## [Work to complete]
From the line containing "cut.solver = 'EXACT'" onward to the last line of the data below, copy each line exactly and add nothing.

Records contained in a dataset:
---------------
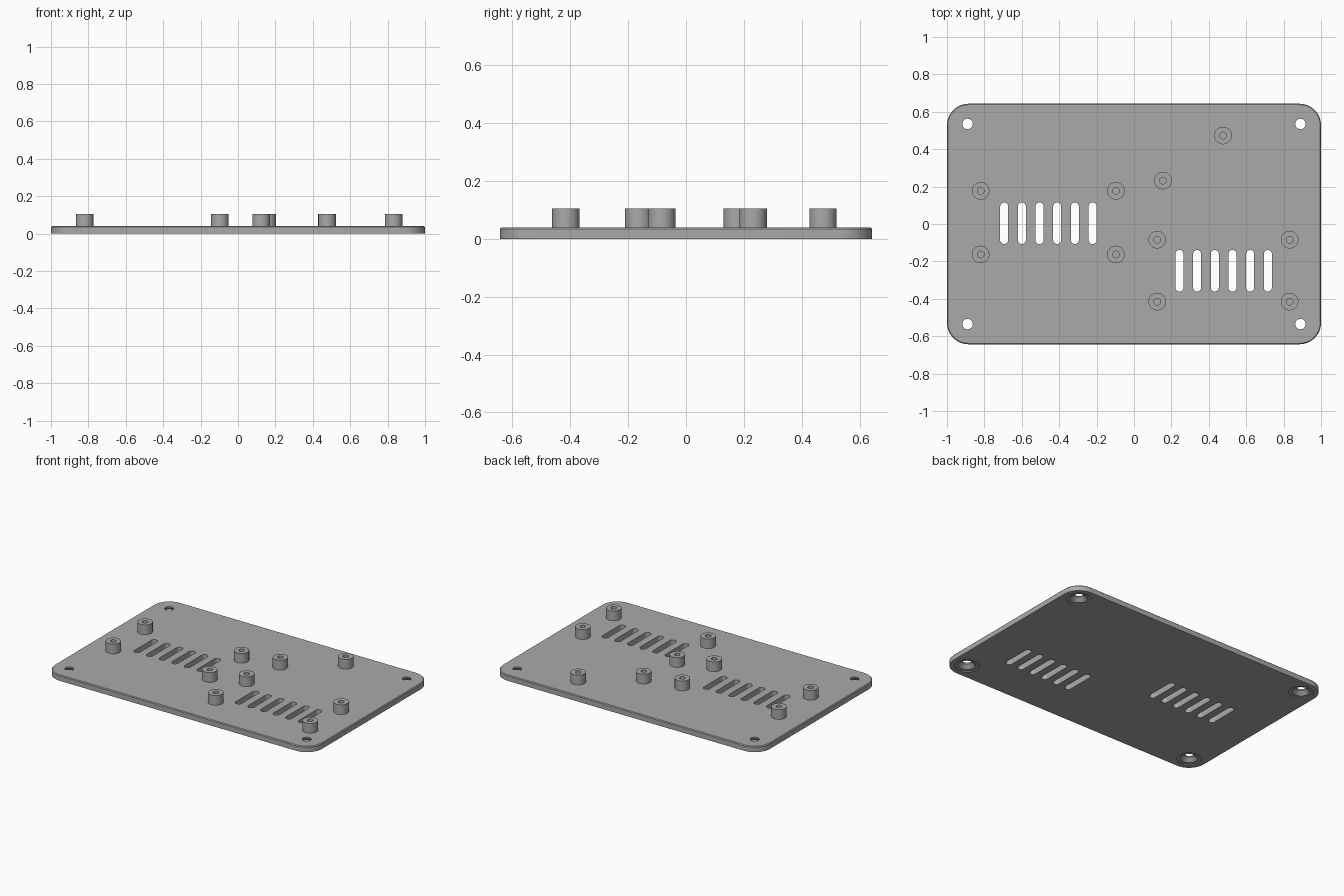
import bpy, bmesh, math

old = bpy.data.objects.get("Cube")
if old:
    bpy.data.objects.remove(old, do_unlink=True)

HALF_X, HALF_Y, THICK, TOP = 1.0, 0.643, 0.039, 0.105

grey = bpy.data.materials.new("plain grey")
grey.use_nodes = True
colour = (0.4, 0.4, 0.4, 1)
grey.diffuse_color = colour
grey.node_tree.nodes["Principled BSDF"].inputs["Base Color"].default_value = colour


def rounded_outline(hx, hy, r, steps):
    """Counter-clockwise rectangle with round corners."""
    pts = []
    for i, (sx, sy) in enumerate([(1, 1), (-1, 1), (-1, -1), (1, -1)]):
        for k in range(steps + 1):
            a = (i + k / steps) * math.pi / 2
            p = (sx * (hx - r) + r * math.cos(a), sy * (hy - r) + r * math.sin(a))
            if not pts or math.dist(p, pts[-1]) > 1e-5:
                pts.append(p)
    if math.dist(pts[0], pts[-1]) < 1e-5:
        pts.pop()
    return pts


def loft(bm, layers, centre=(0, 0), closed=False):
    """Join equal outlines given as (points, z); cap the ends or close the loop."""
    rings = [[bm.verts.new((x + centre[0], y + centre[1], z)) for x, y in pts]
             for pts, z in layers]
    n = len(rings[0])
    pairs = list(zip(rings, rings[1:]))
    if closed:
        pairs.append((rings[-1], rings[0]))
    else:
        bm.faces.new(rings[0][::-1])
        bm.faces.new(rings[-1])
    for low, high in pairs:
        for i in range(n):
            j = (i + 1) % n
            bm.faces.new((low[i], low[j], high[j], high[i]))


def circle(r, n=40):
    return [(r * math.cos(math.tau * i / n), r * math.sin(math.tau * i / n))
            for i in range(n)]


def make_object(name, bm):
    bmesh.ops.recalc_face_normals(bm, faces=bm.faces)
    mesh = bpy.data.meshes.new(name)
    bm.to_mesh(mesh)
    bm.free()
    mesh.materials.append(grey)
    obj = bpy.data.objects.new(name, mesh)
    bpy.context.collection.objects.link(obj)
    return obj


def smooth(obj):
    bpy.ops.object.select_all(action='DESELECT')
    obj.select_set(True)
    bpy.context.view_layer.objects.active = obj
    bpy.ops.object.shade_smooth_by_angle(angle=math.radians(30))


# Base plate with a fine chamfer on the upper edge
bm = bmesh.new()
CH = 0.005
edge = rounded_outline(HALF_X, HALF_Y, 0.115, 12)
inner = rounded_outline(HALF_X - CH, HALF_Y - CH, 0.115 - CH, 12)
loft(bm, [(edge, 0), (edge, THICK - CH), (inner, THICK)])
plate = make_object("base_plate", bm)

# Cutters: countersunk corner screw holes and two banks of vent slots
bm = bmesh.new()
for sx in (-1, 1):
    for sy in (-1, 1):
        loft(bm, [(circle(0.075), -0.02), (circle(0.075), 0.006),
                  (circle(0.054), 0.006), (circle(0.028), 0.03),
                  (circle(0.028), 0.06)], (sx * 0.89, sy * 0.535))
slot = rounded_outline(0.0215, 0.111, 0.0215, 8)
for start_x, y in ((-0.694, 0.004), (0.243, -0.25)):
    for i in range(6):
        loft(bm, [(slot, -0.02), (slot, 0.06)], (start_x + i * 0.0945, y))
cutter = make_object("hole_cutter", bm)
cutter.hide_render = True

cut = plate.modifiers.new("holes", 'BOOLEAN')
cut.operation = 'DIFFERENCE'
cut.solver = 'EXACT'
cut.object = cutter
bpy.context.view_layer.objects.active = plate
bpy.ops.object.modifier_apply(modifier=cut.name)
bpy.data.objects.remove(cutter, do_unlink=True)
smooth(plate)

# Hollow standoffs: two groups of four and a separate pair
spots = [(x, y) for x in (-0.82, -0.097) for y in (-0.163, 0.177)]
spots += [(x, y) for x in (0.124, 0.832) for y in (-0.415, -0.084)]
spots += [(0.155, 0.232), (0.476, 0.473)]
for number, spot in enumerate(spots, 1):
    bm = bmesh.new()
    loft(bm, [(circle(0.047), THICK), (circle(0.047), TOP),
              (circle(0.018), TOP), (circle(0.018), THICK)], spot, closed=True)
    smooth(make_object(f"standoff_{number}", bm))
---------------
## [Task result]
cut.solver = 'EXACT'
cut.object = cutter
bpy.context.view_layer.objects.active = plate
bpy.ops.object.modifier_apply(modifier=cut.name)
bpy.data.objects.remove(cutter, do_unlink=True)
smooth(plate)

# Hollow standoffs: two groups of four and a separate pair
spots = [(x, y) for x in (-0.82, -0.097) for y in (-0.163, 0.177)]
spots += [(x, y) for x in (0.124, 0.832) for y in (-0.415, -0.084)]
spots += [(0.155, 0.232), (0.476, 0.473)]
for number, spot in enumerate(spots, 1):
    bm = bmesh.new()
    loft(bm, [(circle(0.047), THICK), (circle(0.047), TOP),
              (circle(0.018), TOP), (circle(0.018), THICK)], spot, closed=True)
    smooth(make_object(f"standoff_{number}", bm))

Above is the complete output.